Linda Lopez has a super power: she knows how to see beyond reality, into a world where inanimate objects are alive, and nothing is exactly as it seems. In order to see things in ‘Linda-vision,’ we must consciously un-learn our habitual ways of looking at and categorizing the world. Her abstract sculptures give life to domestic objects – plants, rugs, piles of clothes – the mundane materials of daily life that many of us take for granted. While there is no literal translation, a playful lump might be the strange silhouette of a pile of objects on a table. Nets are good for catching feelings or emotions, and a plump dust furry could represent the passage of time and the accumulation of detritus. Lopez’s relationship to objects in her sculptural world is empathetic; she projects their lives and experiences into both the past and the future.
When you see Marc Mitchell’s paintings in photographs or from a distance, they look slick, glossy, digital, and perfect – entirely ‘of the now.’ But encounter one of his artworks in person, and they reveal themselves as almost completely analog in process. Marc seamlessly blends the past and the present, creating a Mobius strip of historical references and pop culture trends: gritty Xerox smudges, custom guitar shapes, hair metal bands, and dizzying dazzle camouflage all influence the look of his work. Mitchell asserts that trends in both fine art and pop culture are cyclical, so ideas that were formerly cutting-edge often fall out of favor, only to find an enthusiastic new audience generations hence. This approach allows for sampling and remixing elements from the past to create new forms. Marc Mitchell earned a Bachelor of Science degree from the University of Tampa in Florida and a Master of Fine Arts degree from Boston University.

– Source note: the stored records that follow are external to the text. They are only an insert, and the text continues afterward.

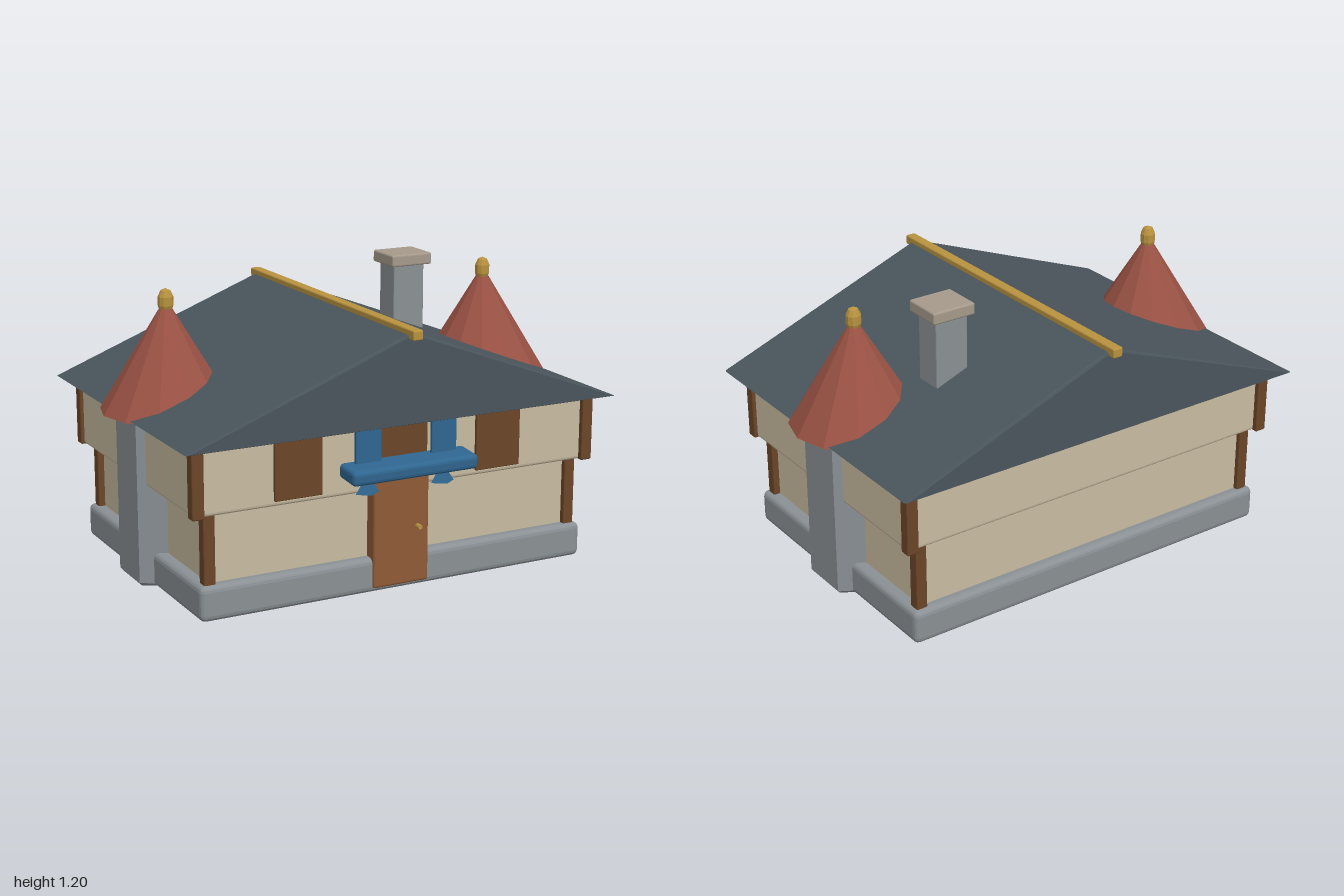
import * as THREE from 'three';
import { RoundedBoxGeometry } from 'three/addons/geometries/RoundedBoxGeometry.js';

const paint = (color) => new THREE.MeshStandardMaterial({ color, flatShading: true });

export function createModel() {
  const house = new THREE.Group();
  house.name = 'house';
  const stone = paint(0x8a9094), plaster = paint(0xc8bba0), timber = paint(0x6b4528);
  const slate = paint(0x4a555c), tile = paint(0x9a5244), gold = paint(0xb8923f);
  const blue = paint(0x2f6690), doorWood = paint(0x8f5a36), capStone = paint(0xa59a8a);

  function add(name, geometry, material, x = 0, y = 0, z = 0) {
    const mesh = new THREE.Mesh(geometry, material);
    mesh.name = name;
    mesh.position.set(x, y, z);
    house.add(mesh);
    return mesh;
  }
  // Rounded box given by its extents on each axis
  function block(name, material, [x0, x1], [y0, y1], [z0, z1], r = 0.006) {
    return add(name, new RoundedBoxGeometry(x1 - x0, y1 - y0, z1 - z0, 2, r), material,
      (x0 + x1) / 2, (y0 + y1) / 2, (z0 + z1) / 2);
  }

  // Storeys: stone plinth, lower wall, overhanging upper wall
  block('plinth', stone, [-0.86, 0.86], [0.005, 0.148], [-0.605, 0.595], 0.025);
  block('lowerWall', plaster, [-0.81, 0.81], [0.12, 0.44], [-0.56, 0.55]);
  block('upperWall', plaster, [-0.88, 0.88], [0.422, 0.69], [-0.595, 0.585], 0.015);

  // Timber corner posts and top beams
  for (const sx of [-1, 1]) {
    for (const sz of [-1, 1]) {
      const px = sx * 0.813, pz = sz * 0.553 - 0.004;
      block('lowerPost', timber, [px - 0.024, px + 0.024], [0.13, 0.43], [pz - 0.024, pz + 0.024]);
      const ux = sx * 0.87, uz = sz * 0.588 - 0.005;
      block('upperPost', timber, [ux - 0.025, ux + 0.025], [0.422, 0.71], [uz - 0.024, uz + 0.024]);
    }
  }
  for (const sz of [-1, 1]) {
    const z = sz * 0.588 - 0.005;
    block('topBeam', timber, [-0.87, 0.87], [0.678, 0.71], [z - 0.018, z + 0.018]);
  }

  // Gabled roof with ridge beam
  const gable = new THREE.Shape([[-0.95, 0.702], [0.95, 0.702], [0, 1.066]]
    .map(([x, y]) => new THREE.Vector2(x, y)));
  const roof = new THREE.ExtrudeGeometry(gable, {
    depth: 1.356, bevelThickness: 0.012, bevelSize: 0.01, bevelOffset: -0.01, bevelSegments: 2,
  });
  add('roof', roof, slate, 0, 0, -0.683);
  block('ridgeBeam', gold, [-0.022, 0.022], [1.04, 1.08], [-0.725, 0.72]);

  // Six-sided side towers with cone roofs and finials
  const finialProfile = [[0, 0], [0.022, 0], [0.031, 0.025], [0.031, 0.06], [0.02, 0.085], [0, 0.094]]
    .map(([x, y]) => new THREE.Vector2(x, y));
  for (const sx of [-1, 1]) {
    const x = sx * 0.73, z = -0.005;
    const body = [[0, 0], [0.196, 0], [0.21, 0.014], [0.21, 0.7], [0, 0.7]]
      .map(([r, y]) => new THREE.Vector2(r, y));
    add('tower', new THREE.LatheGeometry(body, 6), stone, x, 0.005, z);
    add('towerRoof', new THREE.ConeGeometry(0.272, 0.45, 12), tile, x, 0.92, z);
    add('finial', new THREE.LatheGeometry(finialProfile, 10), gold, x, 1.088, z);
  }

  // Chimney
  block('chimney', stone, [0.37, 0.515], [0.72, 1.16], [-0.255, -0.13]);
  block('chimneyCap', capStone, [0.35, 0.54], [1.15, 1.2], [-0.28, -0.107], 0.008);

  // Door, knob and shutters
  block('door', doorWood, [-0.125, 0.122], [0.025, 0.54], [0.54, 0.607], 0.01);
  add('doorKnob', new THREE.CylinderGeometry(0.01, 0.01, 0.03, 8).rotateX(Math.PI / 2),
    gold, 0.07, 0.26, 0.617);
  for (const x of [-0.447, 0, 0.445]) {
    block('shutter', timber, [x - 0.102, x + 0.102], [0.445, 0.69], [0.57, 0.598], 0.004);
  }
  block('upperDoor', timber, [-0.115, 0.115], [0.5, 0.7], [0.57, 0.602], 0.004);

  // Tilted balcony shelf with hangers and brackets
  const shelf = block('balcony', blue, [-0.278, 0.278], [0.5, 0.56], [0.595, 0.725], 0.018);
  shelf.rotation.x = 0.08;
  for (const sx of [-1, 1]) {
    const x = sx * 0.168;
    block('balconyHanger', blue, [x - 0.056, x + 0.056], [0.52, 0.71], [0.625, 0.641], 0.004);
    const bracket = add('balconyBracket', new THREE.ConeGeometry(0.052, 0.08, 4), blue, x, 0.475, 0.63);
    bracket.scale.z = 0.7;
  }
  return house;
}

He currently serves a dual appointment as Curator and Director of Exhibitions and Associate Professor of Art for University of Arkansas at Fayetteville.
The exhibit continues in the Trinity Gallery for Arkansas Artists through November 4, 2018.